• **What to do**:
Look through the records, and whenever a line includes the word "slot", copy it.

• **Records shown**:

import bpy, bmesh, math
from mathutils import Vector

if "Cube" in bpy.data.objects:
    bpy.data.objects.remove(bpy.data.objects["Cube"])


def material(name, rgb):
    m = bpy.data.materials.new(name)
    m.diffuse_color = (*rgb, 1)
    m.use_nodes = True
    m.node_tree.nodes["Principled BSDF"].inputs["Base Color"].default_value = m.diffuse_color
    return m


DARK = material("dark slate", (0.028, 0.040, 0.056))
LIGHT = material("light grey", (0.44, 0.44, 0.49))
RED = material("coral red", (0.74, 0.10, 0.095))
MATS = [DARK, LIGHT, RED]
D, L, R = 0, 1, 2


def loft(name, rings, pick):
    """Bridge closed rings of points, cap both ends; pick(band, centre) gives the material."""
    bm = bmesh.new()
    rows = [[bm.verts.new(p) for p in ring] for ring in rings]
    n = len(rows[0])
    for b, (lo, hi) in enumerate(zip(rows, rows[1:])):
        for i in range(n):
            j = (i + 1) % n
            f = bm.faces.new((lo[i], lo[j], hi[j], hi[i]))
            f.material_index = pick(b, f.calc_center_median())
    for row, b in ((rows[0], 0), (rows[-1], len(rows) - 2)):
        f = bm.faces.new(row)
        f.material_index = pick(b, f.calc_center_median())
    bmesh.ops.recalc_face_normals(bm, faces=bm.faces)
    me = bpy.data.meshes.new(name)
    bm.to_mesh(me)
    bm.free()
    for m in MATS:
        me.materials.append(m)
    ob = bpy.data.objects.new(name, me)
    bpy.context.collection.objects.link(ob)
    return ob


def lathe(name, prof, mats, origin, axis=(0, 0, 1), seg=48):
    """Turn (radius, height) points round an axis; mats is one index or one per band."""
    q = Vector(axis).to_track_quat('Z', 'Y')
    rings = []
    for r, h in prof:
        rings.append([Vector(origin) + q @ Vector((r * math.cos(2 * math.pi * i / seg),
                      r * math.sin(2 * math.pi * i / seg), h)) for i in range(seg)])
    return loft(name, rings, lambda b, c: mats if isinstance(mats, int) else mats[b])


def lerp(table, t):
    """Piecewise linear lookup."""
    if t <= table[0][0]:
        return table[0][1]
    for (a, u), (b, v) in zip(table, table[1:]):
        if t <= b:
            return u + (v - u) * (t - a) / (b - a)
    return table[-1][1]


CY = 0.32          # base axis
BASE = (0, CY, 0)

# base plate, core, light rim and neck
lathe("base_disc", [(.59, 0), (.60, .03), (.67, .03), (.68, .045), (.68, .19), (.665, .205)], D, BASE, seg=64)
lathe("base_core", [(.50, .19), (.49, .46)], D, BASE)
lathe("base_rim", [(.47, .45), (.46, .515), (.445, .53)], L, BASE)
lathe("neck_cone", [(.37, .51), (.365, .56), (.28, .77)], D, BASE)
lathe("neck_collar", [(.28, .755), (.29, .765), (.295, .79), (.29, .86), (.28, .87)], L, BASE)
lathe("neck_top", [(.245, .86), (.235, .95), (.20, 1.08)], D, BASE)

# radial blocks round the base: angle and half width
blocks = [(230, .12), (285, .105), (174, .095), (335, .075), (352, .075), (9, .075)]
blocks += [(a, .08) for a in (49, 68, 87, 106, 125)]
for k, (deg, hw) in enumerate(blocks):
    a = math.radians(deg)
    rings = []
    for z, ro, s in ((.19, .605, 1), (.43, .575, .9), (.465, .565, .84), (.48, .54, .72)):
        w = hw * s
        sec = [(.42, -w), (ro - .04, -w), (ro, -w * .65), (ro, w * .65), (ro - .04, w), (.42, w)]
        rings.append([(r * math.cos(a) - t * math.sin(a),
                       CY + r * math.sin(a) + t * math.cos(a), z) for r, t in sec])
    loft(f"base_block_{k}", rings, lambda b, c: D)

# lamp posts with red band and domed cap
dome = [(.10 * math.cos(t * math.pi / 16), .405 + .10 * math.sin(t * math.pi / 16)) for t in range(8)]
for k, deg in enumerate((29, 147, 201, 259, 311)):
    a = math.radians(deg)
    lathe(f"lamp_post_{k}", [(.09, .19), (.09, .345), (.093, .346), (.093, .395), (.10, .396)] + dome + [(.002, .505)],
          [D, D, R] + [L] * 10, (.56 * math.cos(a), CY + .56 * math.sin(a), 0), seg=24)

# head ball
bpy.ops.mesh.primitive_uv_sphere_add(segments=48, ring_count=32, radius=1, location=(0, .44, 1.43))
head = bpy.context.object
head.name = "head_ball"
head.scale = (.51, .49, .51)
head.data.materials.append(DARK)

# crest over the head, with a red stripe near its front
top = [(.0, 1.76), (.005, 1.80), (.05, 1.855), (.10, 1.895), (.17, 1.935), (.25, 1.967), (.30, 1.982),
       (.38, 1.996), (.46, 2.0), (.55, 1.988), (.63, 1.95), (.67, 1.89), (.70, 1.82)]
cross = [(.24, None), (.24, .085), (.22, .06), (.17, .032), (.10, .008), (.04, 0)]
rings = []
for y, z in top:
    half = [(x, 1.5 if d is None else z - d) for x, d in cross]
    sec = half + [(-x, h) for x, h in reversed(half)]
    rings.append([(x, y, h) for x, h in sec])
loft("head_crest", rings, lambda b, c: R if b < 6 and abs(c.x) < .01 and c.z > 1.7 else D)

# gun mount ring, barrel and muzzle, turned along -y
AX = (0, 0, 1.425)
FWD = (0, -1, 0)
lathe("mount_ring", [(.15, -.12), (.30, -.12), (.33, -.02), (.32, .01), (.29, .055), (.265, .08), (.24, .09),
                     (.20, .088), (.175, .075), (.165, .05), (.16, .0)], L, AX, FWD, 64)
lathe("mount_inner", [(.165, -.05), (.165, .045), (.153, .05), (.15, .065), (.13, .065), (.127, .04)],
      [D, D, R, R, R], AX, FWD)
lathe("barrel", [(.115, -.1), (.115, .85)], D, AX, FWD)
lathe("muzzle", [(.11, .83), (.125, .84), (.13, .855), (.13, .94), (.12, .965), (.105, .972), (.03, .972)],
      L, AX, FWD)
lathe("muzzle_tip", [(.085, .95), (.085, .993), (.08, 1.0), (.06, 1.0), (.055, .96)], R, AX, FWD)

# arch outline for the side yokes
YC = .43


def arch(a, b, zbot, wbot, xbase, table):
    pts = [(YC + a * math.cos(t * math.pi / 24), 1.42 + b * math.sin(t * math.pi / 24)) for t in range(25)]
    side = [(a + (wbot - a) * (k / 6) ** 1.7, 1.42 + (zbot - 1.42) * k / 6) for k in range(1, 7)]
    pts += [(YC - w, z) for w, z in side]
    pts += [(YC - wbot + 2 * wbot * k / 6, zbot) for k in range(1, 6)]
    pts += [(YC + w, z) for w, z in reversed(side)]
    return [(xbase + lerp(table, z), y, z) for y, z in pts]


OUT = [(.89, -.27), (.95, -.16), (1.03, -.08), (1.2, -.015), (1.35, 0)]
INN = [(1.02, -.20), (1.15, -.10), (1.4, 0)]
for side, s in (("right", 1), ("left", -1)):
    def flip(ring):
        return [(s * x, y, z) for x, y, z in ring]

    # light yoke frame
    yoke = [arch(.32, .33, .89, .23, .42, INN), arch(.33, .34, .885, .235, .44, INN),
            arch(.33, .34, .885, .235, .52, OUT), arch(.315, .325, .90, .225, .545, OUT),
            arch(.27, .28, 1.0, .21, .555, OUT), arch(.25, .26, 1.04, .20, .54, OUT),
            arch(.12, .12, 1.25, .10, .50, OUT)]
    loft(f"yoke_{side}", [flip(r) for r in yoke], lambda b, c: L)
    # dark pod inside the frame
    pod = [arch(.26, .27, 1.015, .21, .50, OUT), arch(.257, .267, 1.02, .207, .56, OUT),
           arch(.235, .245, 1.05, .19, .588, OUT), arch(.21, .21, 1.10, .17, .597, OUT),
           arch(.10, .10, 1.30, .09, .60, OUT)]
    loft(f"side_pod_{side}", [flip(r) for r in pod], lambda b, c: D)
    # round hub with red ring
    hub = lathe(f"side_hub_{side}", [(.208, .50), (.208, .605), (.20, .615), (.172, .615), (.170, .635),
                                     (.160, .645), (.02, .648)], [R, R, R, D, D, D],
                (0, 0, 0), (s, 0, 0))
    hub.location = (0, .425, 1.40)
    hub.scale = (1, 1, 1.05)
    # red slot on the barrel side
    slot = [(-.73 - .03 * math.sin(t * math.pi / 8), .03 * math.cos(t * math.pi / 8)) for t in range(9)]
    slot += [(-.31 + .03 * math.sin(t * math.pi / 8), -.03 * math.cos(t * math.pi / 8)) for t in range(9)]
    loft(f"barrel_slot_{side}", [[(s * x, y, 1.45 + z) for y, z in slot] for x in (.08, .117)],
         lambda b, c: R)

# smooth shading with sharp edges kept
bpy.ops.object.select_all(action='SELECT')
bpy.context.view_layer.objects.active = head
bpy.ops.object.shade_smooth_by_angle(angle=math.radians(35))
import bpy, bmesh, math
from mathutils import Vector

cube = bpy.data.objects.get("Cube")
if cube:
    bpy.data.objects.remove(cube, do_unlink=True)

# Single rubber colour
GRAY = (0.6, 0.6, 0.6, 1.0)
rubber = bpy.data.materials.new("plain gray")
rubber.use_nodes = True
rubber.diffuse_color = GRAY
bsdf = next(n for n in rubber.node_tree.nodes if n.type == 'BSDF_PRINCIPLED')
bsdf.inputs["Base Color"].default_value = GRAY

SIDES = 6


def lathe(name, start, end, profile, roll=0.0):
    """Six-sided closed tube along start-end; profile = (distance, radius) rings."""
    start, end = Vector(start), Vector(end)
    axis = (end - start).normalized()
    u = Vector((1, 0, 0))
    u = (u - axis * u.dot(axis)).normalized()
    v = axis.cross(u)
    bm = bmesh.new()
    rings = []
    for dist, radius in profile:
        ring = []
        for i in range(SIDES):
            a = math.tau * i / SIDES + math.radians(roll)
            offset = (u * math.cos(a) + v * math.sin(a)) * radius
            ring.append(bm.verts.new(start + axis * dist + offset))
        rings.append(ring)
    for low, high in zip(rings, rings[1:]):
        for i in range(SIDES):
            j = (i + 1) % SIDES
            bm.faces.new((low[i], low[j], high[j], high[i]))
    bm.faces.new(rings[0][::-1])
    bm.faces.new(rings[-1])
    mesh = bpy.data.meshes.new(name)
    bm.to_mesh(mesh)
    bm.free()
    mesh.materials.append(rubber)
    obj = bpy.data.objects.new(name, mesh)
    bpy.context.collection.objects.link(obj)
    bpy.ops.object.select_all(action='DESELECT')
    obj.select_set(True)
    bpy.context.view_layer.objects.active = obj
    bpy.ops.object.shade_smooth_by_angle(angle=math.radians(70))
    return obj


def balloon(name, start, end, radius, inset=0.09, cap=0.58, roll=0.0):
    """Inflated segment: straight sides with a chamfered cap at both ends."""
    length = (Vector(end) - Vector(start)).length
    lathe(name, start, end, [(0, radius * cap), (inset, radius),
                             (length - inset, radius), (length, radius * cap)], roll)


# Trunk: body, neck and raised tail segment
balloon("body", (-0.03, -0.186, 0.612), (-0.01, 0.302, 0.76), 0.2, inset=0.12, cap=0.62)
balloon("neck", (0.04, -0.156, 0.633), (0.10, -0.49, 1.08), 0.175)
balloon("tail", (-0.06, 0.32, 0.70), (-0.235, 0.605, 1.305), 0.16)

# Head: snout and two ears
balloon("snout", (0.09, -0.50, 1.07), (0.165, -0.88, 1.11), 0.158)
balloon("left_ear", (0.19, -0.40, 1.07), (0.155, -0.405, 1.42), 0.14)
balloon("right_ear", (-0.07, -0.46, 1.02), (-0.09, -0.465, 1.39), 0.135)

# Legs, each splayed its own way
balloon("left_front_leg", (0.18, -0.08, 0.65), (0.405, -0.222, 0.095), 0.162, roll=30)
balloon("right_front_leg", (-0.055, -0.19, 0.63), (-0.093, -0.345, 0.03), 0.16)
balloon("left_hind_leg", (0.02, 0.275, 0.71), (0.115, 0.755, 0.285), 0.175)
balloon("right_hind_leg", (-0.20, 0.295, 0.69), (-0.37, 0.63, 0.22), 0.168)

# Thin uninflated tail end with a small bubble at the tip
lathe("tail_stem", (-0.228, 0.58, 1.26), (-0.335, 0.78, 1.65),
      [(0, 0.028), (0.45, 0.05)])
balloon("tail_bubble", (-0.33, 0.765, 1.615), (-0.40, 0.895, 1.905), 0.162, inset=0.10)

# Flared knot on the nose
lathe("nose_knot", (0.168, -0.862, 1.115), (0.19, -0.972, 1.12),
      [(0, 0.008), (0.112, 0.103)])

• **Solution for this exercise**:
    # red slot on the barrel side
    slot = [(-.73 - .03 * math.sin(t * math.pi / 8), .03 * math.cos(t * math.pi / 8)) for t in range(9)]
    slot += [(-.31 + .03 * math.sin(t * math.pi / 8), -.03 * math.cos(t * math.pi / 8)) for t in range(9)]
    loft(f"barrel_slot_{side}", [[(s * x, y, 1.45 + z) for y, z in slot] for x in (.08, .117)],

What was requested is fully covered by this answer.